by Ivan MarovicApril 30, 2020
The pandemic came as a shock for many activists and movement organizers. They’ve been questioning their governments for years, mobilizing people to hold traditional powerholders to account. Now it seems the tables have turned. Public mobilization and gatherings are seen as irresponsible by a majority of people and measures adopted to slow the spread of the virus are being used by governments to clamp down on dissent. Is this virus going to strengthen the autocrats’ grip on power? And what can we do now and in the future?
Although I don’t have experience with epidemics (the smallpox outbreak, the last epidemic in Yugoslavia, happened a year before I was born), I do see some similarities between the current moment and the NATO bombing of Serbia in 1999, which came when our movement Otpor was just a few months old. The bombing—which was prompted by Slobodan Milošević's operation of ethnic cleansing of Albanians in Kosovo—was a major setback for the movement and greatly impacted the direction we took.
When a country is under attack, any dissent is viewed as unpatriotic—not just by the population at large, but often by movement activists themselves. As soon as the fighter jets took off, we knew that we couldn’t continue our open dissent. Before the first bomb fell, the whole country was united behind Milošević, not because people liked him or trusted him, but because they needed to get united behind someone at that time of existential crisis. As a movement we felt our momentum had stopped and, stuck between the outside threat and the regime, we could not do anything.
Similarly, today some nations are uniting behind their leaders, not because of these leaders’ qualities but because of the nature of the threat they’re facing. People need leadership at this grave moment—many feel it’s not the time to dissent but rather to fall in line. And the autocrats feel this and hurry to assert themselves, grabbing power under the guise of fighting the virus.
Milošević did the same back in 1999. As soon as the NATO bombing started, his government shut down the independent radio station B92, which was one of the few uncensored sources of news in the country. And while people were looking up fearing death from the skies, Milošević’s death squad assassinated Slavko Ćuruvija, regime critic and editor of an independent newspaper. And there was hardly any reaction at all. Milošević got away with it—at least it seemed at the time.
This assassination came as a devastating blow to many dissidents, including Otpor activists, but there was nothing we could do about it except be extremely careful and lie low. But while we were dormant as a movement, we at least had time to strategize. It was clear that the plans we were organizing were not going to be implemented in the near future, so we had the chance to think big. So we did, and we had several weeks to do so.
We first went through a process of introspection to understand ourselves, our motivations, our values, our inner strengths, and activities we would need to keep going. Then we did a careful analysis of the social and political environment, the nature of the regime, and most importantly, the basis of support it had among certain groups. This helped us devise the strategy we would roll out soon after the bombing ended and which helped us emerge from the struggle victorious a year later.

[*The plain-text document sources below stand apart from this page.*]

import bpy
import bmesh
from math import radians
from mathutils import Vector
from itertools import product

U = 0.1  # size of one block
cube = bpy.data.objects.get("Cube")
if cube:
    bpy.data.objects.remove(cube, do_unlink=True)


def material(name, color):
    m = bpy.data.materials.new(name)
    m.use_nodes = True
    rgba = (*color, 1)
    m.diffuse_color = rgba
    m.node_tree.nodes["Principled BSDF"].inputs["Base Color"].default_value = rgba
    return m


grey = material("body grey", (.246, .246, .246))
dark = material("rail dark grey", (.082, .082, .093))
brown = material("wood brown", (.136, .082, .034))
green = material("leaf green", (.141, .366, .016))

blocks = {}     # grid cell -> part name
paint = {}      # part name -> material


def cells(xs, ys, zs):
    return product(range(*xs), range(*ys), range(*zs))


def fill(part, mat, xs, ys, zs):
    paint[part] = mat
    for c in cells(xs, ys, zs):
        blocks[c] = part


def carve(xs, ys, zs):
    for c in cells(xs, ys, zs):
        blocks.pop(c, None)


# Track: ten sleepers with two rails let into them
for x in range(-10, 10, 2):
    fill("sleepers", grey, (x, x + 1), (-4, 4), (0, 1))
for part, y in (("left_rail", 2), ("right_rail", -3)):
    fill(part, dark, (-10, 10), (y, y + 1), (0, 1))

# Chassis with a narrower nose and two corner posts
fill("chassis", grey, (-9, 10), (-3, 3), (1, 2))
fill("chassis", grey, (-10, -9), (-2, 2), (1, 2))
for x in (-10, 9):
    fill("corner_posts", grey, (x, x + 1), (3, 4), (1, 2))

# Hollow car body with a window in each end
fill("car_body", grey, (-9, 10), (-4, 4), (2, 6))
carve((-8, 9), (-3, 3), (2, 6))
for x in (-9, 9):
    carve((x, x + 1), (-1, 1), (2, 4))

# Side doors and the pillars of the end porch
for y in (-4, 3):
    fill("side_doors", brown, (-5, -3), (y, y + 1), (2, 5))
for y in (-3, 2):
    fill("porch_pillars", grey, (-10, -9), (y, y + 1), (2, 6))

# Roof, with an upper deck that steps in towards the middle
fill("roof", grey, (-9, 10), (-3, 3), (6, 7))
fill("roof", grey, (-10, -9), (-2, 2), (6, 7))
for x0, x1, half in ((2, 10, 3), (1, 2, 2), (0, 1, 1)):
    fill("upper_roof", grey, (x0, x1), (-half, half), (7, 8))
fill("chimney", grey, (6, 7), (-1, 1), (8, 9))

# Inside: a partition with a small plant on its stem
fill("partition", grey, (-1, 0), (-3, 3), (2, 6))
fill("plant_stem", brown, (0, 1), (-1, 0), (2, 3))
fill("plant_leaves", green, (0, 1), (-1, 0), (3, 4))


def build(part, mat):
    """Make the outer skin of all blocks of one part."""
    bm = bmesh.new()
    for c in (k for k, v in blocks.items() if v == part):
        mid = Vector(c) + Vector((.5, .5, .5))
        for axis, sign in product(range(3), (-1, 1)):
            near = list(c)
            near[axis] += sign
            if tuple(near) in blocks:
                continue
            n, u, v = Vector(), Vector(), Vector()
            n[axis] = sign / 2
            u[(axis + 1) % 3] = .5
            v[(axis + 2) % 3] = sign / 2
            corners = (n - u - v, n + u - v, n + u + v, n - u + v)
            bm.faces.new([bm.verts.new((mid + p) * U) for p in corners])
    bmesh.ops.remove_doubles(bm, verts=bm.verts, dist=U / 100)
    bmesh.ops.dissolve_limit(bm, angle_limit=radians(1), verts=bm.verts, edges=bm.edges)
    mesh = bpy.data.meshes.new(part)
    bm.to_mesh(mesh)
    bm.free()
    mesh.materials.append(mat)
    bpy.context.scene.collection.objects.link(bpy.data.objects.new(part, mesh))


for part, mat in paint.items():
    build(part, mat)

The bombing indeed ended after three months, and the support Milošević had enjoyed started to disintegrate rather quickly. Spontaneous protests popped up across the country, army veterans went on strike, and dissidents came out of hiding. Without the external threat to unite the people, the regime began to falter. Yes, diehard supporters still hailed Milošević, but the majority of the population was ready to move on. At the same time, we were putting the finishing touches on our strategy, which we published shortly thereafter as the Declaration on the Future of Serbia. We resumed mobilization following the publication of the Declaration, and our momentum, which seemed lost, came back stronger than ever before.
Here’s the lesson for today’s moment: stay safe and use the opportunity to strategize. Once the worst is over, people will need a clear way forward. This pandemic is closely connected to authoritarianism. It originated in a country where people are not free to speak. Doctors who blew a whistle about the novel coronavirus were silenced. As it is spreading across the world, it is wreaking havoc in countries where regimes are more interested in their self-preservation than in their population’s health.
But their people will not forget so easily. All the lies, coverups, blame games, profiteering, incompetence, and scapegoating will come back to bite those leaders. Once the threat from the virus is reduced, more and more people will start questioning the system under which they live. Is it making them vulnerable? They will start looking for answers and for a way forward.
And you’ll be there with a plan.
Ivan Marovic was one of the leaders of Otpor, the student resistance movement that played an important role in the downfall of Slobodan Milosevic in Serbia. After the successful democratic transition in Serbia, Marovic began consulting with various prodemocracy groups worldwide and became one of the leading practitioners in the field of strategic nonviolent conflict. He is the author of The Path of Most Resistance: A Step-by-Step Guide to Planning Nonviolent Campaigns (ICNC Press 2018).Read More